Matthew M. Strickler, with him Ballard, Spahr, Andrews & Ingersoll, for appellant.
Ward T. Williams, with him Patrick T. Ryan, and Drinker, Biddle & Reath, for appellee.
Wright, P. J., Watkins, Jacobs, Hoffman, Cercone, and Spaeth, JJ. (Spaulding, J., absent). Opinion by Jacobs, J.
[ 228 Pa. Super. Page 14]
In this suit on a contract we are asked to determine whether the Pennsylvania courts may obtain in personam jurisdiction over a Georgia corporation which entered into a contract of purchase with a Pennsylvania corporation. The court below held that the Georgia corporation had sufficient minimum contacts with Pennsylvania to justify the exercise of in personam jurisdiction by the Pennsylvania courts. We agree.
On March 19, 1969, after extensive negotiations in Georgia and by mail and over the telephone, appellant, a Georgia corporation, signed a contract while in Georgia for the purchase and construction of lumber drying equipment and related materials. This contract was accepted
[ 228 Pa. Super. Page 15]

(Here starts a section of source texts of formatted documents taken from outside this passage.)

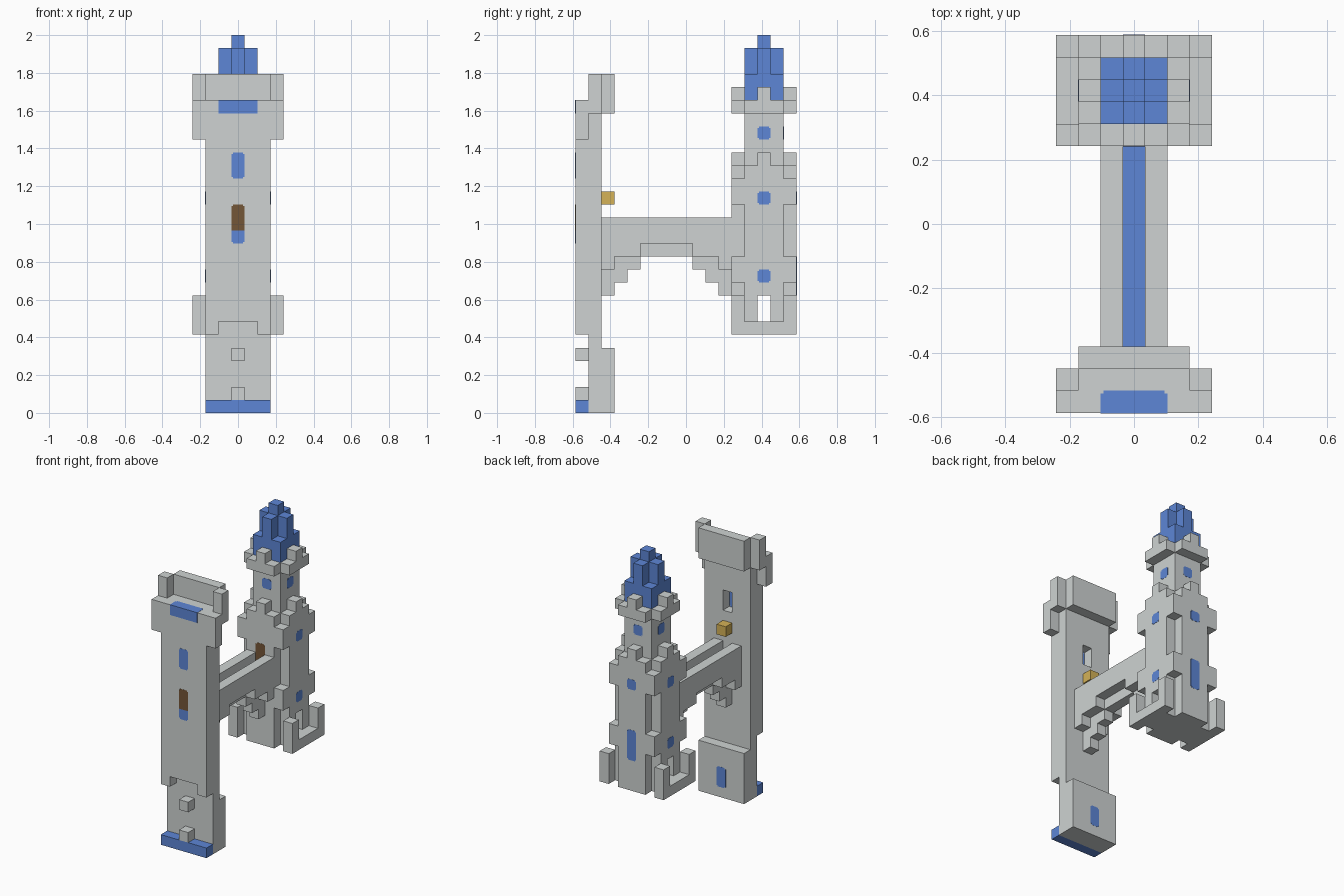
import bpy
import bmesh
from mathutils import Vector

cube = bpy.data.objects.get("Cube")
if cube:
    bpy.data.objects.remove(cube, do_unlink=True)

U = 2 / 29        # size of one building block
MID = 8.5         # half the depth, in blocks
T = 0.015         # how far a plate stands out, in blocks
CUT = 0.12        # corner notch of a window, in blocks


def material(name, rgb):
    m = bpy.data.materials.new(name)
    m.use_nodes = True
    m.diffuse_color = (*rgb, 1)
    m.node_tree.nodes["Principled BSDF"].inputs["Base Color"].default_value = (*rgb, 1)
    return m


STONE = material("grey stone", (0.62, 0.65, 0.645))
BLUE = material("blue", (0.11, 0.24, 0.67))
BROWN = material("brown wood", (0.175, 0.092, 0.038))
GOLD = material("gold", (0.66, 0.445, 0.095))


def build(name, mat, boxes):
    """One object from boxes given as (x0, x1, y0, y1, z0, z1) in blocks."""
    bm = bmesh.new()
    for x0, x1, y0, y1, z0, z1 in boxes:
        verts = bmesh.ops.create_cube(bm, size=1)["verts"]
        size = Vector((x1 - x0, y1 - y0, z1 - z0))
        centre = Vector((x0 + x1, y0 + y1 - 2 * MID, z0 + z1)) / 2
        for v in verts:
            v.co = (v.co * size + centre) * U
    mesh = bpy.data.meshes.new(name)
    bm.to_mesh(mesh)
    bm.free()
    mesh.materials.append(mat)
    obj = bpy.data.objects.new(name, mesh)
    bpy.context.collection.objects.link(obj)
    return obj


def both(x0, x1, *rest):
    """A box and its mirror image across x."""
    return [(x0, x1, *rest), (-x1, -x0, *rest)]


def y_plate(y, z0, z1, low=CUT, high=CUT):
    """Thin plate on a front or back face, notched at its corners."""
    return [(-.5, .5, y - T, y + T, z0 + low, z1 - high),
            (CUT - .5, .5 - CUT, y - T, y + T, z0, z1)]


# Front gate wall
build("gate_base", STONE, [(-2.5, 2.5, 1, 3, 0, 5)])
build("gate_step", BLUE, [(-2.5, 2.5, 0, 1, 0, 1)])
build("gate_knobs", STONE, [(-.5, .5, 0, 1, z, z + 1) for z in (1, 4)])
build("gate_wall_front", STONE, [(-2.5, 2.5, 0, 1, 7, 24)] + both(1.5, 2.5, 0, 1, 6, 7))
build("gate_wall_back", STONE, both(.5, 2.5, 1, 2, 5, 24)
      + [(-.5, .5, 1, 2, 5, 18), (-.5, .5, 1, 2, 20, 24)])
build("gate_parapet", STONE, [(-2.5, 2.5, 2, 3, 23, 26)])
build("gate_ears", STONE, both(2.5, 3.5, 0, 1, 21, 24) + both(2.5, 3.5, 1, 2, 23, 26))
build("gate_banner", BLUE, [(-1.5, 1.5, -T, 1 - CUT, 23, 24 + T),
                            (CUT - 1.5, 1.5 - CUT, -T, 1, 23, 24 + T)])
build("gate_windows", BLUE, y_plate(0, 18, 20) + y_plate(1, 18, 20) + y_plate(3, 1, 3))
build("gate_threshold", BLUE, y_plate(0, 13, 14, high=0))
build("gate_door", BROWN, y_plate(0, 14, 16, low=0))
build("gate_lantern", GOLD, [(-.5, .5, 2, 3, 16, 17)])

# Bridge with a central rib and stepped brackets at both ends
bridge = both(.5, 1.5, 2, 12, 13, 15) + [(-.5, .5, 2, 12, 13, 14)]
brackets = []
for start, step in ((2, 1), (11, -1)):
    for i in range(3):
        y = start + i * step
        brackets.append((-.5, .5, y, y + 1, 9 + i, 13))
        brackets += both(.5, 1.5, y, y + 1, 11 if i == 0 else 12, 13)
build("bridge", STONE, bridge)
build("bridge_rib", STONE, [(-.5, .5, 5, 9, 12, 13)])
build("bridge_brackets", STONE, brackets)
build("bridge_runner", BLUE, [(-.5, .5, 2, 12, 14, 14 + T)])


# Tower, standing around its own centre line
C = 14.5


def block(r, z0, z1):
    return [(-r, r, C - r, C + r, z0, z1)]


def plus(r, arm, z0, z1):
    """Square section with the corners left out."""
    return [(-r, r, C - arm, C + arm, z0, z1), (-arm, arm, C - r, C + r, z0, z1)]


def merlons(z):
    """One raised block in the middle of each side."""
    return (both(1.5, 2.5, C - .5, C + .5, z, z + 1)
            + [(-.5, .5, y, y + 1, z, z + 1) for y in (12, 16)])


def side_windows(r, z):
    """Small notched windows on the left and right faces."""
    w = .5 - CUT
    return (both(r - T, r + T, C - .5, C + .5, z + CUT, z + 1 - CUT)
            + both(r - T, r + T, C - w, C + w, z, z + 1))


# Balcony floor, corner posts and the passage between two feet
posts = []
for y in (12, 16):
    posts += both(2.5, 3.5, y, y + 1, 6, 9)
feet = []
for y0, y1, s0, s1 in ((12, 14, 13, 14), (15, 17, 15, 16)):
    feet += [(-1.5, 1.5, y0, y1, 7, 9), (-2.5, 2.5, s0, s1, 7, 9)]
build("tower_floor", STONE, [(-3.5, 3.5, 13, 16, 6, 7), (-1.5, 1.5, 12, 17, 6, 7)])
build("tower_posts", STONE, posts)
build("tower_feet", STONE, feet)

# Body with two square bands, then the narrower upper shaft
build("tower_body", STONE, plus(2.5, 1.5, 9, 19))
build("tower_bands", STONE, block(2.5, 10, 12) + block(2.5, 16, 18))
build("tower_merlons", STONE, merlons(19))
build("tower_shaft", STONE, block(1.5, 19, 24))
build("tower_crown", STONE, plus(2.5, 1.5, 23, 24) + merlons(24))

# Spire
build("spire", BLUE, block(1.5, 24, 26) + plus(1.5, .5, 26, 28) + block(.5, 28, 29))

# Tower openings
build("tower_upper_windows", BLUE,
      side_windows(1.5, 21) + y_plate(13, 21, 22) + y_plate(16, 21, 22))
build("tower_middle_windows", BLUE, side_windows(2.5, 16) + y_plate(17, 16, 17))
build("tower_lower_windows", BLUE, side_windows(2.5, 10))
build("tower_tall_window", BLUE, y_plate(17, 9, 12))
build("tower_door", BROWN, y_plate(12, 14, 16, low=0))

and executed by appellee, a Pennsylvania corporation, on March 25, 1969, in Philadelphia, Pennsylvania. Under the terms of the contract Pennsylvania law applies to the agreement and governs its construction and interpretation. Appellant, Cleveland Lumber Company [hereinafter Cleveland], as purchaser agreed that title to the equipment was to be retained by appellee, Proctor & Schwartz, Inc. [hereinafter Proctor], until the purchase price was paid, and further agreed to bear the risk of loss on the equipment shipped by appellee.
Alleging certain defects in the manufacture and installation of the materials purchased, Cleveland refused to make further installment payments to Proctor. Proctor instituted this action on March 9, 1973, to recover from Cleveland the balance due on the purchase price and other related expenses. Service was made upon the Secretary of the Commonwealth of Pennsylvania under Pennsylvania's "long-arm" statute. Act of November 15, 1972, P. L. 1063, No. 271, §§ 8301 et seq., eff., February 13, 1973, 42 Pa. S. §§ 8301 et seq. (Supp. 1973-74).*fn1 Cleveland then filed preliminary objections to the complaint alleging that it was a nonresident corporation which was not doing business in the Commonwealth, thus raising a question of jurisdiction. The court overruled the objections and this appeal followed.
The pertinent facts show that Cleveland (1) maintains no offices in Pennsylvania, (2) has no interest in any real or personal property in Pennsylvania, (3) has not acquired with the exception of the instant transaction any materials, supplies, or financing, or services from any business entity located in this state, (4) has
[ 228 Pa. Super. Page 16]
no agents, representatives, or employes in Pennsylvania, (5) has never had any employes, officers, or other individuals representing appellant physically present in Pennsylvania for business purposes, and (6) with the exception of the ...